A tome of dark magic with a corrupting influence, the Darkhold was used by Morgan le Fay to make her a force able to surpass Merlin. Morgan employed the book to imprison Chthon in Wundagore Mountain and it was the Elder God who imbued Scarlet Witch with mystical energies at birth to use her as a pawn in later years. The Darkhold was responsible for the creation of werewolves and Baron Gregor Russoff obtained it with the hope to use it to cure himself of lycanthropy by summoning Chthon. This prompted the sorcerer Magnus to emerge and combat the Elder God. The Darkhold featured prominently in the fourth season of Agents of S.H.I.E.L.D. prompting the emergence of Ghost Rider and final season of Runaways in the possession of Morgan le Fay. It’s likely had the Adventure into Fear project continued, the Darkhold would have had a role as a Ghost Rider series was planned. With the upcoming Moon Knight series coming from Disney+ allegedly tackling the supernatural (Moon Knight having first appeared in the Werewolf by Night comic book series and featured in a popular meme involving Count Dracula), Doctor Strange in the Multiverse of Madness said to be introducing the MCU to horror, WandaVision acting as a lead-in to the Doctor Strange film, and Blade the Vampire Hunter on the horizon, Spider-Woman can fit nicely into the mix. As noted, Morgan le Fay has already emerged in Runaways and the latest person to inherit the mantle of the Black Knight is set to appear in Eternals. Spider-Woman, of course, goes beyond just horror and magic.

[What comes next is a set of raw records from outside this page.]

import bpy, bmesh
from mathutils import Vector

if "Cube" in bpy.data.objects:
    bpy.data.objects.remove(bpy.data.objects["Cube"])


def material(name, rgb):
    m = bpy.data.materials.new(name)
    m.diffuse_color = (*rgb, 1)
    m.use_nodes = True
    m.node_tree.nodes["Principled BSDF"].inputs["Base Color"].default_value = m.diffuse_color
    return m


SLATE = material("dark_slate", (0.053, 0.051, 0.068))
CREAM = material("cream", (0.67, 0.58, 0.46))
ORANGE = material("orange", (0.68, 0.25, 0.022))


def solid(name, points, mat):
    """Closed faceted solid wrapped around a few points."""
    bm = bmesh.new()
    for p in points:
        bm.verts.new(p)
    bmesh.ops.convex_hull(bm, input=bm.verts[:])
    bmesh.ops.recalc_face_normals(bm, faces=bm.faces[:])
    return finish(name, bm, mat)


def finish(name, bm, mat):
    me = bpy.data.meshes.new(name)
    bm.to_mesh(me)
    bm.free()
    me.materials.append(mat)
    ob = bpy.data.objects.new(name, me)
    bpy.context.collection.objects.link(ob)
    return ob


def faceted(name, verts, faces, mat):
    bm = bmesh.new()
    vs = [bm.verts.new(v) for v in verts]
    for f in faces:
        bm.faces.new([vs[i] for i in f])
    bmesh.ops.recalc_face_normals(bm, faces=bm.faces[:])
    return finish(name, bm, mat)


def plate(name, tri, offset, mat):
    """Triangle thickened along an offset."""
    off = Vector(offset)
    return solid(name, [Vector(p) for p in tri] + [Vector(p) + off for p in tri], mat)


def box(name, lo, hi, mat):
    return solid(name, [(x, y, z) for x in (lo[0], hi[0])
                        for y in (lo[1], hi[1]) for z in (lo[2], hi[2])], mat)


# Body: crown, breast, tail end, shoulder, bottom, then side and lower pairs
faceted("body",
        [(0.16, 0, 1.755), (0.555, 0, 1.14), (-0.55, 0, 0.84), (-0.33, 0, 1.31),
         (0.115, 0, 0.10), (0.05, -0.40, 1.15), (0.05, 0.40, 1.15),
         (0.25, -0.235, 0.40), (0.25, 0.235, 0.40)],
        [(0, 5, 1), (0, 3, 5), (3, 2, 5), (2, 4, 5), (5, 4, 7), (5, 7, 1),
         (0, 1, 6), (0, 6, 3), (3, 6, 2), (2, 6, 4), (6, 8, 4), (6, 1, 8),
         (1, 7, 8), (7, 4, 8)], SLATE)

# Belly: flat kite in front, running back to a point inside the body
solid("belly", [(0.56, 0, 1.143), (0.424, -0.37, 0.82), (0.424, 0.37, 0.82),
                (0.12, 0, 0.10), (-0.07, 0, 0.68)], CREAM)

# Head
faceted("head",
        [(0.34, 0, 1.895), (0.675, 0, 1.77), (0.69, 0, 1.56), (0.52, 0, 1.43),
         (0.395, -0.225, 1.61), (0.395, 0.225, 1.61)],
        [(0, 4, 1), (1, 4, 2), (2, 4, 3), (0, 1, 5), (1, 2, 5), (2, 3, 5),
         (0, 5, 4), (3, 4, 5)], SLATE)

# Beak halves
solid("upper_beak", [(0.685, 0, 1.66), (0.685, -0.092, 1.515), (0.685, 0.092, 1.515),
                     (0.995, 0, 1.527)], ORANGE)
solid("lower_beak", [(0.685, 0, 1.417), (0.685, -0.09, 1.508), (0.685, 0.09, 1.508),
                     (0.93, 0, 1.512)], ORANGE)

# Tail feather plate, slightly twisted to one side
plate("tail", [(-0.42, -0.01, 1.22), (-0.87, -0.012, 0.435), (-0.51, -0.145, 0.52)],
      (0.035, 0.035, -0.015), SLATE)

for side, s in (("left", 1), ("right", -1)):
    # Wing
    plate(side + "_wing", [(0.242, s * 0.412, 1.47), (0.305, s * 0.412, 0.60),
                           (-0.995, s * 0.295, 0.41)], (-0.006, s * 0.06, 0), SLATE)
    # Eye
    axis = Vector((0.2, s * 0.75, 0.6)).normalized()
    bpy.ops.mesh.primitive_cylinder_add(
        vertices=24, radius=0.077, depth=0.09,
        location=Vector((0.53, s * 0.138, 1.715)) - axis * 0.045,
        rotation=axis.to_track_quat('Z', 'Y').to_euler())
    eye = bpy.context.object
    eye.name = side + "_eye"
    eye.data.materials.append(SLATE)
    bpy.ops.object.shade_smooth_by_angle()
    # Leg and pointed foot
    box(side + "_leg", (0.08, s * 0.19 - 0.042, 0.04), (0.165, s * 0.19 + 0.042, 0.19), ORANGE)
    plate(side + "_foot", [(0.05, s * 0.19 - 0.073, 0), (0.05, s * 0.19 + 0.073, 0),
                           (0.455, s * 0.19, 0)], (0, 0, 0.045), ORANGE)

Nick Fury has been a cornerstone of the MCU since its beginning who has an upcoming series coming to Disney+. At this time, it’s unknown what the content of that series will be but it could set the stage for Spider-Woman interacting with S.H.I.E.L.D./S.W.O.R.D. San Francisco has also featured notably in the MCU, home to the Ant-Man and Runaways brands as well as Sony’s Venom franchise with speculation having the area’s San Quentin Prison being home to Carnage, Morbius, and Vulture. Carnage at one point in the comics had his own supernatural menagerie like the Night Shift with the likes of Shriek, Doppelganger, Demogoblin, and Carrion (clone of Miles Warren/Jackal). With an inevitable team-up between Venom and Spider-Man in the works, Spider-Woman could feed into rounding out aspects of an adaptation of the “Maximum Carnage” storyline. There is also the relationship between Jessica Drew and Carol Danvers in the comics. This can be played up in the films especially given Danvers’ connection to the Skrulls and ways in which Spider-Woman could obviously tie into an adaptation of Secret Invasion. The High Evolutionary is also alleged to be the primary antagonist for the third Guardians of the Galaxy film. But something significant that should be mentioned is a possible Spider-Women franchise.

Mentioned earlier, Sony has some 900 Marvel properties under license and the likes of Madame Web, Spider-Gwen, and Silk sit high in their priorities. This is especially true after the popularity of Gwen Stacy in Spider-Man: Into the Spider-Verse (2018). Rumor has it, a spin-off of the animated film is in development featuring Stacy heading up a team of Spider-Women as past speculation had a Spider-Gwen live action movie that would have had Jessica Drew and Silk prior to the Olivia Wilde project revelation. With Spider-Woman seemingly getting more traction than many of these films in development, it’s very likely her film could set the stage for Spider-Gwen/Ghost Spider, Silk, Madame Web, or any number of these other projects (at this point, Araña/Anya Corazon being announced wouldn’t be too surprising). Toss in a Black Widow to hit all the female Marvel spiders.

Comments are closed.